The Peugeot 4007 drives surprisingly well bearing in mind that is a SUV not a hot hatchback.
How It Drove - Ride and Handling
The Peugeot 4007 drives surprisingly well bearing in mind that is a SUV not a hot hatchback. The four wheel drive system provides plenty of grip at sensible speeds.

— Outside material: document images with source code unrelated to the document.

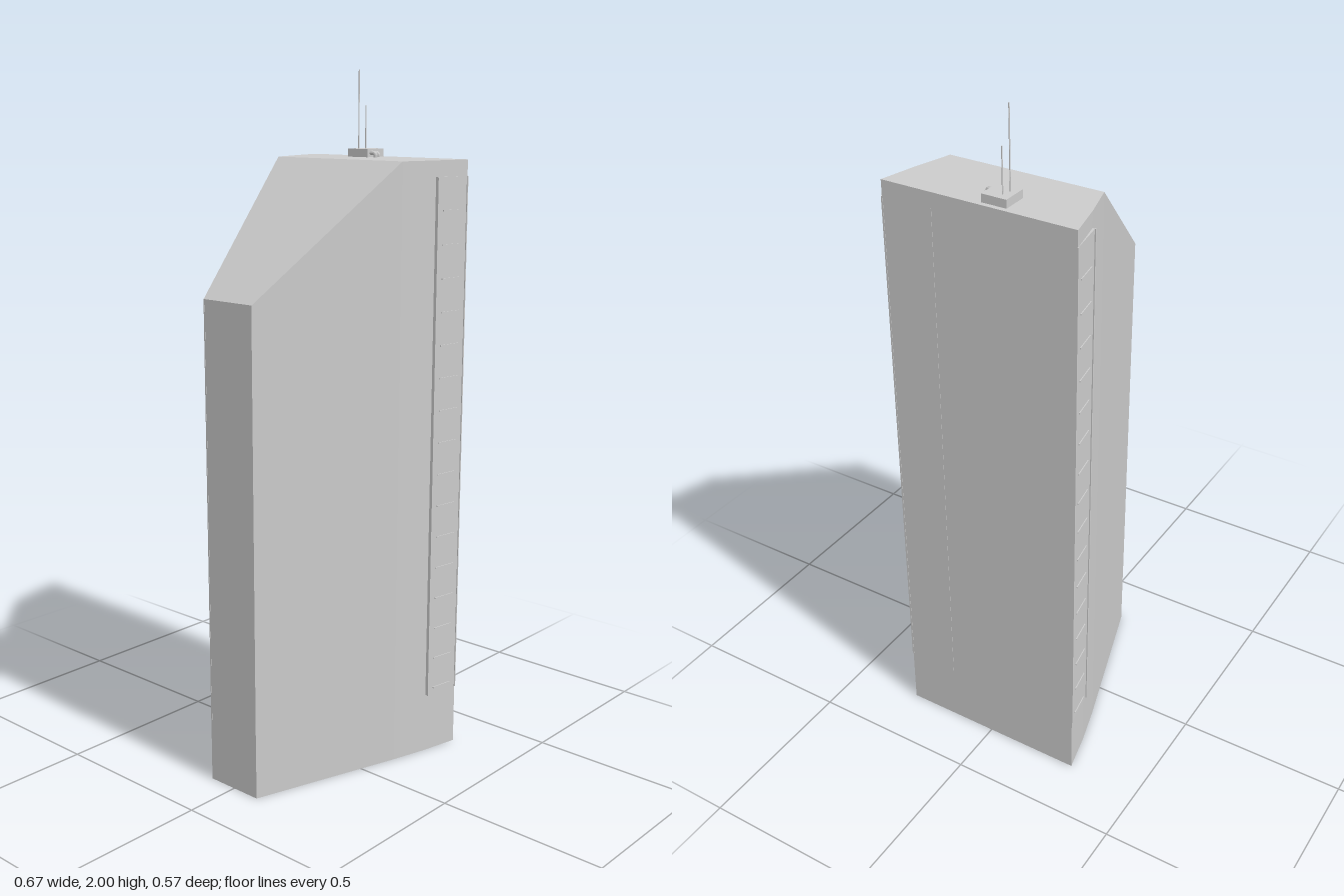
import * as THREE from 'three';

const material = new THREE.MeshStandardMaterial({ color: 0xcccccc, flatShading: true });

function add(parent, name, geometry, x = 0, y = 0, z = 0) {
  const mesh = new THREE.Mesh(geometry, material);
  mesh.name = name;
  mesh.position.set(x, y, z);
  parent.add(mesh);
  return mesh;
}

// Closed hull through cross-sections [x, half width, height] standing on y = 0
function hullGeometry(sections) {
  const p = [];
  const ring = ([x, w, h]) => [[x, 0, w], [x, h, w], [x, h, -w], [x, 0, -w]];
  const quad = (a, b, c, d) => p.push(...a, ...b, ...c, ...a, ...c, ...d);
  const rings = sections.map(ring);
  for (let i = 0; i < rings.length - 1; i++) {
    const a = rings[i], b = rings[i + 1];
    for (let j = 0; j < 4; j++) {
      const k = (j + 1) % 4;
      quad(a[j], b[j], b[k], a[k]);
    }
  }
  const first = rings[0], last = rings[rings.length - 1];
  quad(first[0], first[1], first[2], first[3]);
  quad(last[3], last[2], last[1], last[0]);
  const geometry = new THREE.BufferGeometry();
  geometry.setAttribute('position', new THREE.Float32BufferAttribute(p, 3));
  geometry.computeVertexNormals();
  return geometry;
}

export function createModel() {
  const model = new THREE.Group();
  model.name = 'towerBlock';

  // Wedge-shaped tower with a sloping roof toward the narrow end
  add(model, 'tower', hullGeometry([
    [-0.333, 0.089, 1.4], [0.11, 0.229, 1.755], [0.22, 0.26, 1.755], [0.332, 0.285, 1.755],
  ]));

  // Raised facade strips with rails and ledges, on both long sides
  const bottom = 0.18, top = 1.71, height = top - bottom, middle = (top + bottom) / 2;
  for (const s of [1, -1]) {
    const strip = new THREE.Group();
    strip.name = s > 0 ? 'frontStrip' : 'backStrip';
    model.add(strip);

    const outline = [[0.22, 0.25], [0.22, 0.267], [0.3315, 0.2855], [0.3315, 0.25]];
    const shape = new THREE.Shape(outline.map(([x, z]) => new THREE.Vector2(x, -s * z)));
    const panel = new THREE.ExtrudeGeometry(shape, { depth: height, bevelEnabled: false });
    panel.rotateX(-Math.PI / 2);
    add(strip, 'panel', panel, 0, bottom, 0);

    for (const [x, z] of [[0.22, 0.268], [0.331, 0.285]]) {
      add(strip, 'rail', new THREE.BoxGeometry(0.004, height, 0.005), x, middle, s * z);
    }
    for (let i = 0; i < 16; i++) {
      const ledge = add(strip, 'ledge', new THREE.BoxGeometry(0.07, 0.004, 0.005),
        0.276, 0.2 + i * 0.0945, s * 0.2765);
      ledge.rotation.y = -s * 0.164;
    }
    // Slim trim along the narrow end's corners
    add(model, 'cornerTrim', new THREE.BoxGeometry(0.003, 1.4 - bottom, 0.004),
      -0.332, (1.4 + bottom) / 2, s * 0.087);
  }

  // Slim seam on the wide end
  add(model, 'endSeam', new THREE.BoxGeometry(0.002, height, 0.003), 0.332, middle, 0.135);

  // Rooftop unit with two bent ducts and two masts
  const unit = new THREE.Group();
  unit.name = 'rooftopUnit';
  model.add(unit);
  add(unit, 'housing', new THREE.BoxGeometry(0.073, 0.024, 0.073), 0.2815, 1.766, -0.0425);
  for (const [x, reach, r] of [[0.261, 0.012, 0.006], [0.281, 0.006, 0.005]]) {
    const path = new THREE.CatmullRomCurve3([
      new THREE.Vector3(x, 1.767, -0.012), new THREE.Vector3(x, 1.767, reach - 0.007),
      new THREE.Vector3(x, 1.764, reach - 0.001), new THREE.Vector3(x, 1.752, reach),
    ]);
    add(unit, 'duct', new THREE.TubeGeometry(path, 12, r, 10));
  }
  for (const [x, z, tip, r] of [[0.271, -0.06, 2, 0.0018], [0.294, -0.053, 1.9, 0.0018]]) {
    add(unit, 'mast', new THREE.CylinderGeometry(r, r, tip - 1.77, 8), x, (tip + 1.77) / 2, z);
  }

  return model;
}
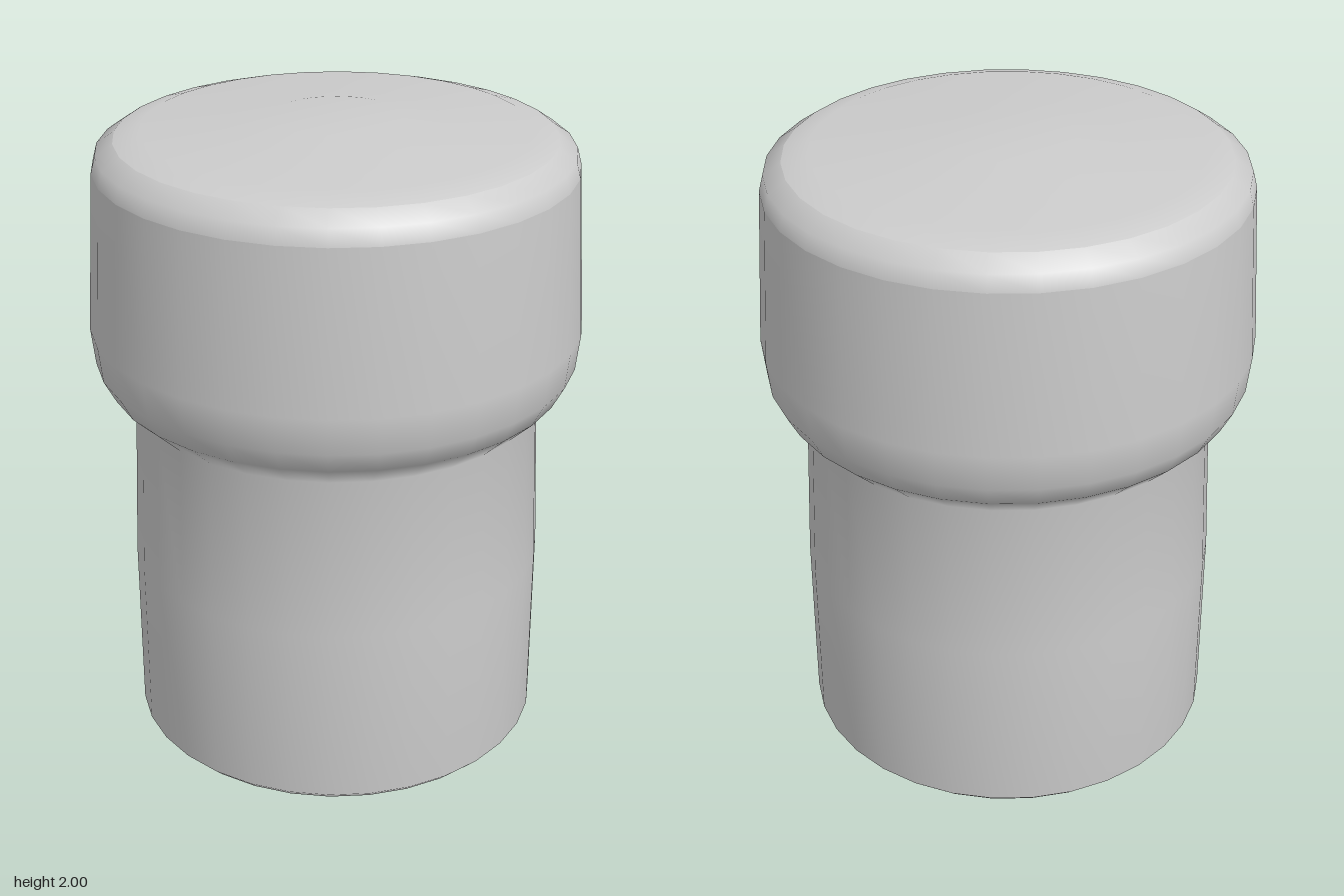
import * as THREE from 'three';

export function createModel() {
  const group = new THREE.Group();
  const material = new THREE.MeshStandardMaterial({ color: 0xcccccc });

  // Each part is a [radius, height] profile turned around the y axis, bottom to top
  const addLathe = (name, profile) => {
    const points = profile.map(([r, y]) => new THREE.Vector2(r, y));
    const mesh = new THREE.Mesh(new THREE.LatheGeometry(points, 32), material);
    mesh.name = name;
    group.add(mesh);
  };

  // Bevelled base, slightly tapering stem, neck and bulging head
  addLathe('stopperBody', [
    [0, 0], [0.59, 0], [0.622, 0.004], [0.648, 0.03], [0.648, 0.6],
    [0.628, 1.11], [0.706, 1.185], [0.743, 1.255], [0.756, 1.37], [0.727, 1.86],
  ]);

  // Rounded shoulder with crisp borders above and below
  addLathe('topRim', [
    [0.727, 1.86], [0.714, 1.91], [0.66, 1.947],
  ]);

  // Shallow crown with a small raised centre
  addLathe('topCrown', [
    [0.66, 1.947], [0.58, 1.971], [0.33, 1.978], [0.2, 2], [0, 2],
  ]);

  return group;
}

Yes, the 4007 does suffer from body roll and it can become a little unsettled through demanding bends, but if that is how you drive then you are not going to buy a SUV.
Overall it copes very well with family motoring and it shouldn't disappoint, the ride is a little on the hard side but it does feel controlled, coping well with poor road surfaces.
We did not venture too far off road in the Peugeot 4007, limiting our use to our local farm tracks.
There are three 4-wheel drive modes or options which can be selected by the driver a central knob located between the two front seats:
There is a 2-wheel drive mode (2WD) which corresponds to driving on tarmac, when the driver does not expect any loss of traction (a dry road). The vehicle operates most efficiently in front-wheel drive (2WD), thereby reducing fuel consumption, which is good thing considering our fuel consumption figures.
The default mode is 4-wheel drive mode (4WD), in this setting torque is distributed between the front and rear axles controlled by the ECU. This provides the optimal road holding regardless of surface conditions.
If the weather conditions prevail or in off-road situations you can lock the 4-wheel drive mode to distribute more torque to the rear wheels than the normal 4WD mode. This is the case in particular at low speed, when 50% of additional torque will be distributed to the rear compared to 4WD automatic mode.
A lot of attention has been paid in collaboration with the tyre manufacturers to develop an 18" tyre (225/55 R18) suitable for both on-road and modest off-road driving. A 16" tyre (215/70 R16) has also been developed for more extreme leisure pursuits where the vehicles driving abilities under poor conditions are more important.
We found that the Peugeot 4007 could cope quite well with the farm tracks, but due to lack of off-road tyres and a low ratio gearbox we stayed off the wet fields and muddier tracks. Ground clearance is reasonable and although overall the Peugeot 4007 is more suited to tarmac it is ideal for country lane use in poorer weather conditions.
Ease of Use
Getting in and out of the Peugeot 4007 is hampered by the high sills, especially if you have short legs.
The driving position is good and the driver's seat is electrically adjustable but lacks a memory function. The raised driving position gives you a commanding view of the road ahead and our test car was fitted with optional parking sensors and reserving camera, making parking an easy affair.
The five door Peugeot 4007 has been designed to seat seven, it certainly can accommodate five in relative comfort although the rear row of seats is only suitable for pre-teenage children.
The rear two seats cleverly fold flat into the rear boot floor space, giving you the option of five or seven seats. With the Peugeot 4007 in five seat configuration the boot space is 510 litres (VDA) under the parcel shelf, which can be increased to 1686 litres with all the seats down.
Peugeot 4007 Road Test Data
|Model Reviewed||Peugeot 4007 GT|
|Performance (manufacturers data)|
|0 - 62 mph||123 mph|
|Top Speed||12.5 seconds|
|Transmission||6-Speed Dual Clutch System (DCS) Automatic|
|CO2 Emissions (NEDC Figures)||g/km|
|Economy (NEDC Figures)|
|Extra Urban||46.3 mpg|
|Euro NCAP Rating||TBA|
|Warranty||3 years / 60000 miles|
|Price (when tested on the 15/06/10)||£26,945|